Any conspiracy theory that one can think of—5G technology being carcinogenic, the flat–Earth theory, moon–landings being faked, the existence of the deep state—is canonical in the fictional world created by Alex Hirsch—who also produced Gravity Falls—and Shion Takeuchi. Public video surveillance is portrayed not as a safety measure, but as a means of control. One wrong move, and an extraction team will show up at your doorstep with a body bag. In the world of Inside Job, FBI agents are most definitely watching you through your laptop camera.

What’s so compelling about the series is that it not only wholeheartedly embraces the absurd, it takes these conspiracies and distorts them. Oh, global warming is real all right. In fact, reptoids, many of whom are celebrities and A–listers, collaborate with Cognito Inc. to prevent action from being taken to combat environmental threats so that their optimum body temperature can be maintained. 

It also makes the metaphorical literal. The derogatory term “sheeple” is turned on its head when the camera pans to the human–sheep hybrids that walk around in the lab where “fingerprint erasers” and mind–controlling candy are invented and produced in bulk.

Above all, it makes its eccentric characters relatable when it inserts real–life workplace stereotypes into this fictional world to pander to their adult audience. You have the patriotic, militaristic Glenn Dolphman; mind–reading, alien mushroom Magic Myc; drug addict Andre; finger–guns–galore Brett Hand; and power–hungry, tech–savvy scientist Reagan Ridley. Reagan struggles to assert her authority to her team, whose habits of getting high and ignoring her instructions paint them as less than ideal employees. However, her lack of people skills and insensitivity to social cues makes it incredibly difficult to work with her and damages workplace morale.

Outside the professional sphere, Inside Job explores adult problems through a comedic lens, its lighthearted nature rendering issues such as social anxiety disorder, childhood trauma, and parent–child relationships more palatable. The fact that Reagan goes as far as creating a robot version of a guy she’s too scared to ask out and be emotionally vulnerable with is a strangely accurate, albeit exaggerated, depiction of typical concerns surrounding relationships.

The strong characterizations in this show deserve some recognition as well: Reagan, the protagonist, is a complex character with a questionable sense of morality and unlimited ambition. In many ways, she is an antiheroine. She is motivated by self–interest (“Imagine it, me, ruling the office with an iron fist,” she exclaims, as she envisions her coveted promotion), excluded in the workplace by her co–workers, and self–destructive (her wacky inventions often end up harming her both personally and professionally). 

Her appointed co–leader and fitness junkie Brett Hand is your archetypal heterosexual white male. What he lacks in skills and experience, he makes up for in connections from his frat days at Yale, firm handshakes, and obsequiousness. In his character we witness the phenomenon of “pretty privilege,” or “lookism" at play: His “generic good looks” grant him immediate popularity within the company.

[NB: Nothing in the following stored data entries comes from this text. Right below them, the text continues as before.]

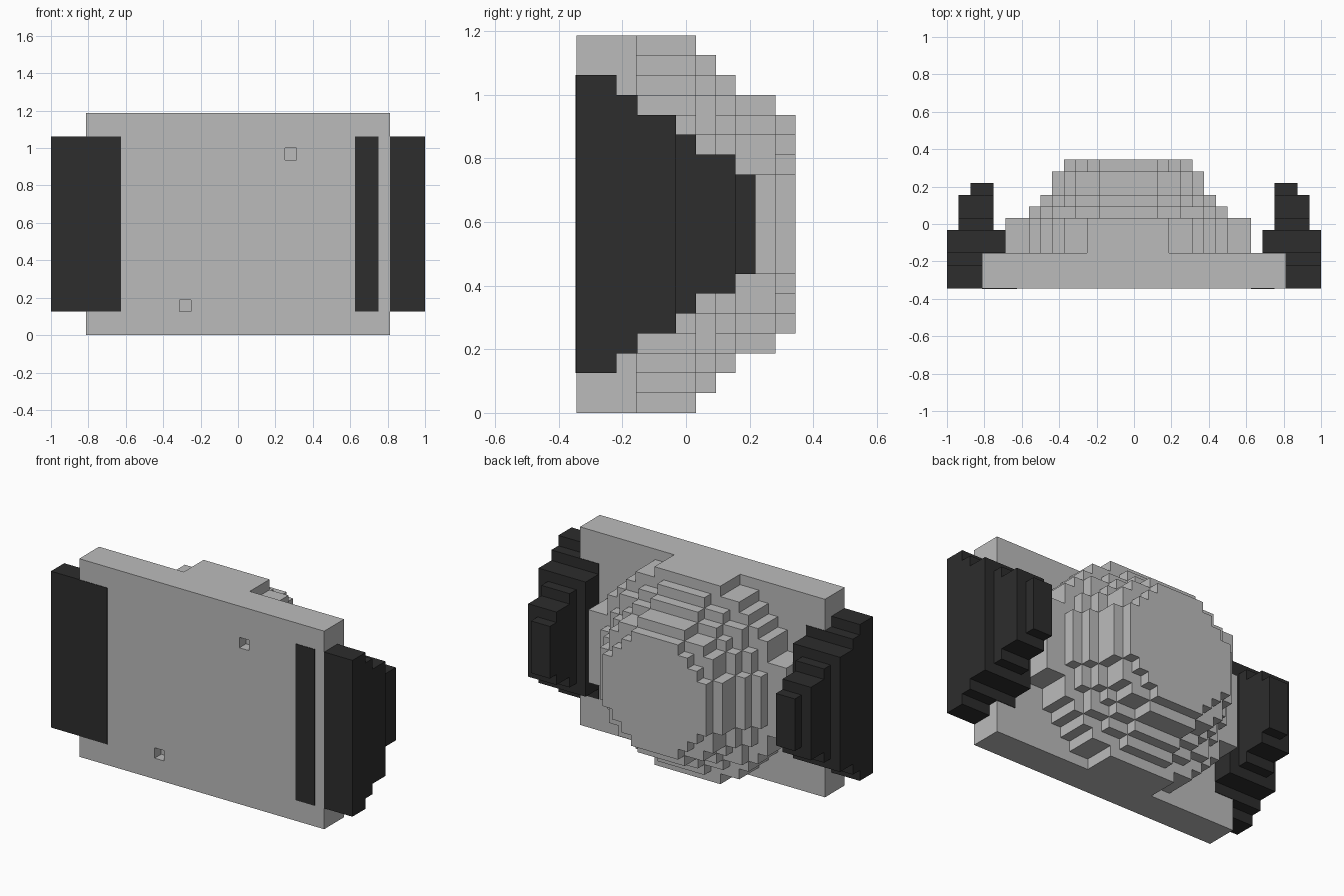
import bpy
import bmesh
from math import sqrt

U = 1 / 16                    # block size
MID_Z = 9.5 * U               # height of the dome and pad centre
MID_X = -0.5 * U              # the dome sits half a block off centre
FRONT = -5.5 * U

cube = bpy.data.objects.get("Cube")
if cube:
    bpy.data.objects.remove(cube)


def material(name, value):
    mat = bpy.data.materials.new(name)
    mat.use_nodes = True
    color = (value, value, value, 1)
    mat.diffuse_color = color
    mat.node_tree.nodes["Principled BSDF"].inputs["Base Color"].default_value = color
    return mat


GREY = material("light grey", 0.5)
DARK = material("charcoal", 0.026)


def finish(name, bm, mat):
    bmesh.ops.recalc_face_normals(bm, faces=bm.faces)
    mesh = bpy.data.meshes.new(name)
    bm.to_mesh(mesh)
    bm.free()
    mesh.materials.append(mat)
    obj = bpy.data.objects.new(name, mesh)
    bpy.context.collection.objects.link(obj)
    return obj


def box(bm, x, y, z):
    """Add a box from three (low, high) ranges."""
    verts = bmesh.ops.create_cube(bm, size=1)["verts"]
    for v in verts:
        v.co = [r[0] + (c + 0.5) * (r[1] - r[0]) for c, r in zip(v.co, (x, y, z))]


def blocks(*ranges):
    """Convert ranges counted in blocks to units."""
    return [(a * U, b * U) for a, b in ranges]


# Flat base plate with two small square pits in its front
bm = bmesh.new()
box(bm, *blocks((-13, 13), (-5.5, -2.5), (0, 19)))
plate = finish("base_plate", bm, GREY)

bm = bmesh.new()
for x, z in ((4, 15), (-5, 2)):
    box(bm, *blocks((x, x + 1), (-6.5, -4.5), (z, z + 1)))
cutter = finish("pit_cutter", bm, GREY)
cutter.hide_render = True
cutter.hide_viewport = True
pits = plate.modifiers.new("pits", "BOOLEAN")
pits.object = cutter
pits.operation = "DIFFERENCE"
pits.solver = "EXACT"


# Stepped dome: each layer is a blocky disc extruded backwards
def disc_layer(name, radius, start, end, arm=0):
    rows = int(radius)
    outline = []
    for j in range(-rows, rows + 1):
        half = int(sqrt(radius ** 2 - j ** 2)) + 0.5
        if arm and abs(j) <= 3:
            half = arm
        if outline and outline[-1][0] == half:
            outline[-1] = (half, j + 0.5)
        else:
            outline += [(half, j - 0.5), (half, j + 0.5)]
    loop = outline + [(-x, z) for x, z in reversed(outline)]
    bm = bmesh.new()
    face = bm.faces.new([bm.verts.new((MID_X + x * U, start * U, MID_Z + z * U))
                         for x, z in loop])
    geom = bmesh.ops.extrude_face_region(bm, geom=[face])["geom"]
    bm.faces.ensure_lookup_table()
    for v in geom:
        if isinstance(v, bmesh.types.BMVert):
            v.co.y = end * U
    if not any(face is f for f in bm.faces):
        raise RuntimeError("missing cap")
    finish(name, bm, GREY)


disc_layer("dome_base", 9.5, -2.5, 0.5, arm=10.5)
disc_layer("dome_step_lower", 8.5, 0.5, 1.5)
disc_layer("dome_step_middle", 7.5, 1.5, 2.5)
disc_layer("dome_step_upper", 6.5, 2.5, 4.5)
disc_layer("dome_cap", 5.5, 4.5, 5.5)

# Side pads: (inner x, outer x, front y, back y, half height) in blocks
PAD_STEPS = [
    (13, 16, -5.5, -3.5, 7.5),
    (11, 16, -3.5, -2.45, 6.5),
    (11, 16, -2.45, -0.5, 5.5),
    (12, 15, -0.5, 0.5, 4.5),
    (12, 15, 0.5, 2.5, 3.5),
    (12, 14, 2.5, 3.5, 2.5),
]
for side, sign in (("left", 1), ("right", -1)):
    bm = bmesh.new()
    for inner, outer, y0, y1, half in PAD_STEPS:
        x = sorted((sign * inner, sign * outer))
        box(bm, *blocks(x, (y0, y1), (9.5 - half, 9.5 + half)))
    finish(side + "_pad", bm, DARK)

# Dark strips lying on the front of the plate
for name, x in (("left_front_strip", (10, 12)), ("right_front_strip", (-13, -10))):
    bm = bmesh.new()
    box(bm, (x[0] * U, x[1] * U), (FRONT - 0.003, FRONT + 0.003), (2 * U, 17 * U))
    finish(name, bm, DARK)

However, his emotional honesty and self–awareness make him infinitely more likeable. As much as we might try to deny it, even he is a relatable character at certain points in the show.

As we reside in the penultimate month of the year, it can be encouraging to some and demoralizing to others that we’ve passed the midpoint mark of the semester. Regardless of your predictions for the chances of you surviving the semester, this animated series is guaranteed to put a smile on your face. Not only does it validate our feelings—like Brett, we all crave that external validation from time to time—but its unexpected twists and hot takes on conspiracy theories are a refreshing distraction from the chaos of college life.